Causal Loop Diagrams

People tend to think linearly, while in practice most connections are circular. Thus, we often have multiple causes of an effect, and multiple effects from a cause. Making Causal Loop Diagrams (or CLDs) brings circular reasoning into focus. An example of a causal loop diagram from a social system is given below, under Group Model Building.

The methodology for making causal loop diagrams can be used for any situation in which reasoning is desired. Some examples would be: writing an article, analysing a problem, building a shared vision, looking for scenarios, selecting a strategy, visualising a research process. I use software from Vensim to make the CLDs, see

I also use the Vensim program to visualise the coherence in a web of variables or to build flow diagrams. For example to visualise the characteristics of Large Scale Interventions, stemming from the basic principles.

How the principles of LSI produce the characteristics of the process and the need for ‘whole system in the room’ events.

Group Model Building

Causal loop diagrams can also be thought up along with a group. The factors influencing a situation or problem are brainstormed together. Next, a model is made of the interrelations among these factors, and we attempt to identify reinforcing and balancing causal loops. The conversation process is just as important as the model itself. What do you mean with that term? Which influences are most important, what are minor factors? If we make a specific choice, what obervable effects do we want to get? It is a sensemaking process.


Archetypes are prototypes for patterns which can occur in organisations.
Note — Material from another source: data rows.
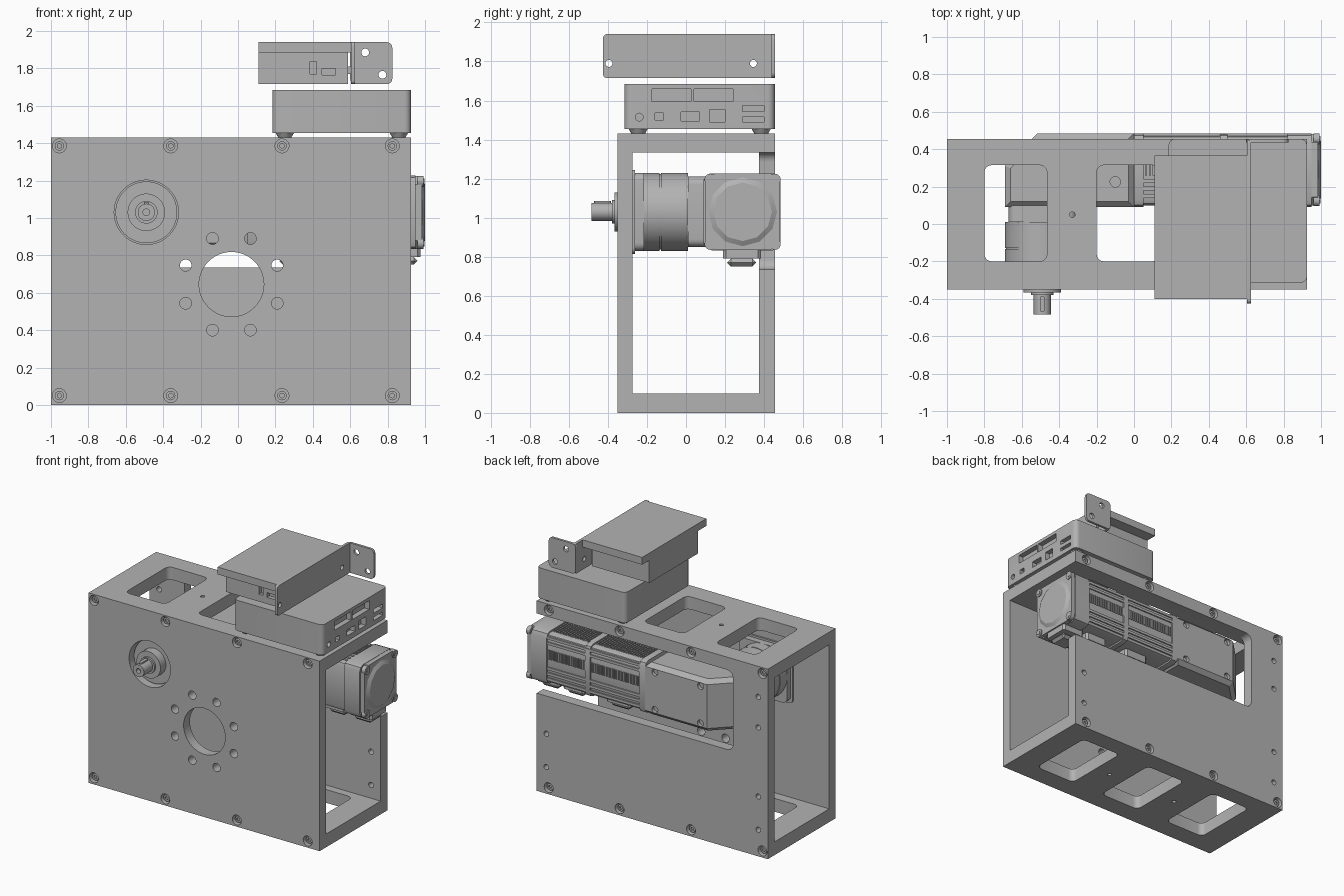
import bpy, bmesh, math
from mathutils import Vector, Matrix

if "Cube" in bpy.data.objects:
    bpy.data.objects.remove(bpy.data.objects["Cube"])

grey = bpy.data.materials.new("machined grey")
grey.use_nodes = True
grey.diffuse_color = (0.45, 0.45, 0.45, 1)
grey.node_tree.nodes["Principled BSDF"].inputs["Base Color"].default_value = grey.diffuse_color
parts = []


def finish(name, bm):
    mesh = bpy.data.meshes.new(name)
    bmesh.ops.recalc_face_normals(bm, faces=bm.faces)
    bm.to_mesh(mesh)
    bm.free()
    mesh.materials.append(grey)
    ob = bpy.data.objects.new(name, mesh)
    bpy.context.collection.objects.link(ob)
    parts.append(ob)
    return ob


def box(name, x, y, z, r=0, axis=None, seg=5):
    """Box from ranges; edges along axis (or all edges) are rounded by r."""
    bm = bmesh.new()
    lo, hi = Vector((x[0], y[0], z[0])), Vector((x[1], y[1], z[1]))
    bmesh.ops.create_cube(bm, size=1, matrix=Matrix.Translation((lo + hi) / 2) @ Matrix.Diagonal((*(hi - lo), 1)))
    if r:
        edges = [e for e in bm.edges if axis is None
                 or abs((e.verts[0].co - e.verts[1].co)["xyz".index(axis)]) > 1e-5]
        bmesh.ops.bevel(bm, geom=edges, offset=r, segments=seg, profile=0.5, affect='EDGES')
    return finish(name, bm)


def cyl(name, a, b, r, r2=None, n=32):
    """Cylinder or cone between two points."""
    a, b = Vector(a), Vector(b)
    bm = bmesh.new()
    m = Matrix.Translation((a + b) / 2) @ (b - a).to_track_quat('Z', 'Y').to_matrix().to_4x4()
    bmesh.ops.create_cone(bm, cap_ends=True, segments=n, radius1=r, radius2=r if r2 is None else r2,
                          depth=(b - a).length, matrix=m)
    return finish(name, bm)


def cut(ob, cutters):
    """Subtract the cutters from a part and discard them."""
    for c in cutters:
        mod = ob.modifiers.new("cut", 'BOOLEAN')
        mod.operation, mod.solver, mod.object = 'DIFFERENCE', 'EXACT', c
    mesh = bpy.data.meshes.new_from_object(ob.evaluated_get(bpy.context.evaluated_depsgraph_get()))
    ob.modifiers.clear()
    ob.data = mesh
    for c in cutters:
        parts.remove(c)
        bpy.data.objects.remove(c)


def prism(name, points, z, bevel=0):
    """Plan outline extruded upward between two heights, with chamfered rims."""
    bm = bmesh.new()
    f = bm.faces.new([bm.verts.new((px, py, z[0])) for px, py in points])
    top = bmesh.ops.extrude_face_region(bm, geom=[f])["geom"]
    bmesh.ops.translate(bm, vec=(0, 0, z[1] - z[0]), verts=[v for v in top if isinstance(v, bmesh.types.BMVert)])
    if bevel:
        rims = [e for e in bm.edges if abs(e.verts[0].co.z - e.verts[1].co.z) < 1e-5]
        bmesh.ops.bevel(bm, geom=rims, offset=bevel, segments=1, affect='EDGES')
    return finish(name, bm)


# Frame: four plates forming a tube open at both ends
X = (-1, 0.925)
SX, SZ = -0.49, 1.03                       # output shaft axis
bolts = [(bx, bz) for bx in (-0.955, -0.36, 0.235, 0.825) for bz in (0.05, 1.385)]
front = box("front_plate", X, (-0.35, -0.275), (0, 1.43))
back = box("back_plate", X, (0.375, 0.455), (0, 1.43))
for name, z in (("bottom_plate", (0, 0.1)), ("top_plate", (1.335, 1.43))):
    plate = box(name, X, (-0.275, 0.375), z)
    windows = [box("window", (wx, wx + 0.335), (-0.2, 0.315), (z[0] - 0.1, z[1] + 0.1), 0.04, 'z')
               for wx in (-0.8, -0.2, 0.4)]
    holes = [cyl("hole", (hx, 0.05, z[0] - 0.1), (hx, 0.05, z[1] + 0.1), 0.015, n=16) for hx in (-0.33, 0.27)]
    cut(plate, windows + holes)


def through(hx, hz, r, y0, y1, n=32):
    return cyl("hole", (hx, y0, hz), (hx, y1, hz), r, n=n)


# Front plate: shaft opening, bearing opening with its bolt circle, counterbores
holes = [through(SX, SZ, 0.172, -0.5, -0.2, 64), through(-0.035, 0.645, 0.173, -0.5, -0.2, 64)]
for i in range(8):
    a = math.radians(22.5 + 45 * i)
    holes.append(through(-0.035 + 0.265 * math.cos(a), 0.645 + 0.265 * math.sin(a), 0.031, -0.5, -0.2))
holes += [through(bx, bz, 0.037, -0.5, -0.31) for bx, bz in bolts]
cut(front, holes)

# Back plate: motor slot open toward one end, counterbores, edge holes
holes = [box("slot", (-0.71, 1.2), (0.2, 0.6), (0.735, 1.335), 0.05, 'y')]
holes += [through(bx, bz, 0.037, 0.415, 0.6) for bx, bz in bolts]
holes += [through(-0.92, hz, 0.02, 0.2, 0.6, 16) for hz in (0.2, 0.45, 0.97, 1.2)]
holes += [through(0.845, hz, 0.02, 0.2, 0.6, 16) for hz in (0.2, 0.45)]
cut(back, holes)
for bx, bz in bolts:
    for ya, yb in ((-0.31, -0.335), (0.415, 0.44)):
        screw = cyl("plate_screw", (bx, ya, bz), (bx, yb, bz), 0.025, n=20)
        cut(screw, [through(bx, bz, 0.013, yb - 0.01, yb + 0.01, 6)])

# Gearhead and output shaft
box("gearhead_flange", (SX - 0.215, SX + 0.215), (-0.274, -0.26), (SZ - 0.215, SZ + 0.215), 0.03, 'y')
box("gearhead_front", (SX - 0.2, SX + 0.2), (-0.26, -0.215), (SZ - 0.2, SZ + 0.2), 0.04, 'y')
for name, ya, yb, r in (("gearhead_body", -0.215, -0.135, 0.2), ("gearhead_seam", -0.135, -0.128, 0.194),
                        ("gearhead_rear", -0.128, 0.01, 0.2), ("pilot_boss", -0.3, -0.26, 0.165),
                        ("bearing_collar", -0.365, -0.3, 0.1), ("shaft_shoulder", -0.38, -0.365, 0.06)):
    cyl(name, (SX, ya, SZ), (SX, yb, SZ), r, n=64)
shaft = cyl("output_shaft", (SX, -0.485, SZ), (SX, -0.36, SZ), 0.046)
cut(shaft, [through(SX, SZ, 0.018, -0.5, -0.45, 20)])
box("shaft_key", (SX - 0.012, SX + 0.012), (-0.47, -0.385), (SZ + 0.03, SZ + 0.055), 0.01, 'z')
box("gearhead_neck", (SX - 0.18, SX + 0.18), (0.01, 0.1), (SZ - 0.18, SZ + 0.18), 0.04, 'y')

# Right-angle gear housing with its clipped corner
housing = prism("gear_housing", [(-0.69, 0.09), (0, 0.09), (0, 0.485), (-0.515, 0.485), (-0.69, 0.31)],
                (SZ - 0.195, SZ + 0.195), 0.03)
cut(housing, [cyl("hole", (-0.1, 0.225, 1.15), (-0.1, 0.225, 1.4), 0.028, n=20)]
    + [through(hx, hz, 0.025, 0.46, 0.6, 20) for hx in (-0.08, -0.46) for hz in (0.89, 1.17)])

# Motor: core, end blocks and rows of cooling slats
box("motor_core", (0, 0.9), (0.1, 0.475), (SZ - 0.185, SZ + 0.185), 0.03, 'x', 2)
for name, xa, xb in (("motor_mount", 0, 0.05), ("motor_middle", 0.46, 0.5), ("motor_rear", 0.82, 0.95)):
    box(name, (xa, xb), (0.09, 0.485), (SZ - 0.197, SZ + 0.197), 0.04, 'x', 2)
for i in range(38):
    fx = 0.06 + i * 0.02
    box("top_slat", (fx, fx + 0.01), (0.26, 0.42), (1.21, 1.226))
    box("back_slat", (fx, fx + 0.01), (0.47, 0.483), (1.03, 1.10))
for fz in (0.87, 0.91, 0.95, 1.14, 1.18):
    box("back_rib", (0.05, 0.82), (0.47, 0.484), (fz, fz + 0.02))
for fy in (0.14, 0.18, 0.22):
    box("top_rib", (0.05, 0.82), (fy, fy + 0.02), (1.21, 1.226))

# Motor end cap: chamfered block, domed disc and corner screws
box("end_cap", (0.93, 0.985), (0.1, 0.48), (SZ - 0.195, SZ + 0.195), 0.045, 'x', 1)
cyl("end_disc", (0.98, 0.29, SZ), (1, 0.29, SZ), 0.185, 0.15, 12)
for sy in (0.125, 0.455):
    for sz in (SZ - 0.165, SZ + 0.165):
        cyl("cap_screw", (0.96, sy, sz), (0.992, sy, sz), 0.03, n=24)
        cyl("cap_screw_socket", (0.992, sy, sz), (0.996, sy, sz), 0.017, n=6)

# Connectors hanging below the motor
for xa, xb in ((0.79, 0.975), (0.58, 0.76), (0.2, 0.4)):
    box("connector_base", (xa, xb), (0.19, 0.385), (0.79, 0.85), 0.015, 'z', 1)
    box("connector_plug", (xa + 0.02, xb - 0.015), (0.21, 0.36), (0.75, 0.79), 0.02, None, 1)

# Computer case with ports on its end, standing on feet
case = box("computer_case", (0.185, 0.925), (-0.315, 0.455), (1.455, 1.685), 0.035, 'z')
ports = [((-0.175, 0.025), (1.595, 1.66)), ((0.04, 0.24), (1.595, 1.66)), ((-0.16, -0.115), (1.5, 1.535)),
         ((-0.025, 0.07), (1.495, 1.54)), ((0.12, 0.2), (1.49, 1.555)), ((0.29, 0.4), (1.545, 1.575)),
         ((0.29, 0.4), (1.49, 1.515))]
cut(case, [box("port", (0.885, 1), y, z) for y, z in ports]
    + [cyl("jack", (0.885, -0.24, 1.515), (1, -0.24, 1.515), 0.02, n=20)])
for fx in (0.25, 0.86):
    for fy in (-0.245, 0.385):
        cyl("case_foot", (fx, fy, 1.43), (fx, fy, 1.456), 0.035, 0.05, 24)

# Upper module: lid over a port block, side bracket and mounting tab
box("module_lid", (0.11, 0.605), (-0.4, 0.365), (1.885, 1.94))
module = box("module_block", (0.11, 0.588), (-0.3, 0.28), (1.715, 1.885))
cut(module, [box("port", x, (-0.4, -0.27), z) for x, z in
             (((0.385, 0.42), (1.77, 1.835)), ((0.45, 0.52), (1.765, 1.8)))])
bracket = box("side_bracket", (0.605, 0.625), (-0.425, 0.455), (1.715, 1.94), 0.02, 'x')
cut(bracket, [cyl("hole", (0.55, hy, 1.79), (0.7, hy, 1.79), 0.018, n=20) for hy in (-0.395, 0.345)])
box("bracket_spacer", (0.588, 0.605), (-0.29, -0.25), (1.77, 1.81))
tab = box("mounting_tab", (0.6, 0.825), (0.437, 0.455), (1.715, 1.94), 0.03, 'y')
cut(tab, [through(hx, hz, 0.021, 0.3, 0.6, 20) for hx, hz in ((0.68, 1.885), (0.772, 1.765))])

# Smooth the round surfaces, keeping edges sharp
for ob in bpy.context.view_layer.objects:
    ob.select_set(ob in parts)
bpy.context.view_layer.objects.active = parts[0]
bpy.ops.object.shade_smooth_by_angle(angle=math.radians(30))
They help make diagnoses for causes and effects (such as potential system conflicts) in organisations, but also give points of application for driving forces towards more structural solutions.

A CLD for dynamics in team effectivity.

A model made in a Group Model Building session, about the relation between the need for efficiency and the motivation of consultants